Task
Search the data below for the word "objects" and copy each line that holds it.

[Data records]
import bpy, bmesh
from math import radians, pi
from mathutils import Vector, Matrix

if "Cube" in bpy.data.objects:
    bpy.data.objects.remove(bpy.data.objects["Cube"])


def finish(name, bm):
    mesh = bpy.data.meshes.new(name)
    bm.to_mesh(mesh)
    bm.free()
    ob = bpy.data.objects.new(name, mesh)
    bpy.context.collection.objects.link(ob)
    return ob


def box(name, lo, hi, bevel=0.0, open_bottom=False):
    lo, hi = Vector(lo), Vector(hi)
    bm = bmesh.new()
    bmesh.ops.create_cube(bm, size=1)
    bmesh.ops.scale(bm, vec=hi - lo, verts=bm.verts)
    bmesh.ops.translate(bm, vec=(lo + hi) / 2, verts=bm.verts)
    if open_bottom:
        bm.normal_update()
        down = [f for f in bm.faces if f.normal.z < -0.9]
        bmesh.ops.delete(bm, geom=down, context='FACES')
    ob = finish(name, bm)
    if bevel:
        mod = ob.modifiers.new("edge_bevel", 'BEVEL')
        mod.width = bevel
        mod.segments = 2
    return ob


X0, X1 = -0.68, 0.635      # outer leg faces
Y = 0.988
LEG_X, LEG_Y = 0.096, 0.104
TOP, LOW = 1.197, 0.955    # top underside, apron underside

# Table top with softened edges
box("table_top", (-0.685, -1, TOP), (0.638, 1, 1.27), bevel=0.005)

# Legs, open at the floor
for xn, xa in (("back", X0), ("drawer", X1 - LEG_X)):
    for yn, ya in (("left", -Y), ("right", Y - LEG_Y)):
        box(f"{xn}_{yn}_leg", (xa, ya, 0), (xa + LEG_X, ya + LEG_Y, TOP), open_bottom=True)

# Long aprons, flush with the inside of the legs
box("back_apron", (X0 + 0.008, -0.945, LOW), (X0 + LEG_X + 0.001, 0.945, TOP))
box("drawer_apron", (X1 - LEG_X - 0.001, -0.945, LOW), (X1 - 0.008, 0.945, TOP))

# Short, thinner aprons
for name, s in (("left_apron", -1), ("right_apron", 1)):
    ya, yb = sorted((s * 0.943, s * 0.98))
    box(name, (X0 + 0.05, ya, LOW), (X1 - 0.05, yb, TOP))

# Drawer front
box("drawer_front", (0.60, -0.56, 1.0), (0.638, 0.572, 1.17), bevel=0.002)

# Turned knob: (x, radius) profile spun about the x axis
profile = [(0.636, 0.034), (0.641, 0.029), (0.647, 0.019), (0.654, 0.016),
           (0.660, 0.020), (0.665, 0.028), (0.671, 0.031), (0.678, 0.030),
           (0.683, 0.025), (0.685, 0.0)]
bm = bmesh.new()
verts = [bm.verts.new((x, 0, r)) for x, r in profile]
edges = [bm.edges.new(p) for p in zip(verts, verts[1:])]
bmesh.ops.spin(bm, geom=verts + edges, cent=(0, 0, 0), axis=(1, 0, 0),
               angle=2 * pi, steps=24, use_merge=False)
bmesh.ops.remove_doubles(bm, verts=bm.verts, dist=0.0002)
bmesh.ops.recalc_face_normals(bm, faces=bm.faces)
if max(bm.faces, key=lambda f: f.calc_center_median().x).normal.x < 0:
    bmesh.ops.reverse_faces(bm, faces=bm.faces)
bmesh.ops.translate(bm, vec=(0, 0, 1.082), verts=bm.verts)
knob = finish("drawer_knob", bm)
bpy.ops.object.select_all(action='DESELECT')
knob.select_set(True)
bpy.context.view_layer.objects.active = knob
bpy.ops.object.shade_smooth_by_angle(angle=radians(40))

Answer area
if "Cube" in bpy.data.objects:
    bpy.data.objects.remove(bpy.data.objects["Cube"])
    ob = bpy.data.objects.new(name, mesh)
    bpy.context.collection.objects.link(ob)
bpy.context.view_layer.objects.active = knob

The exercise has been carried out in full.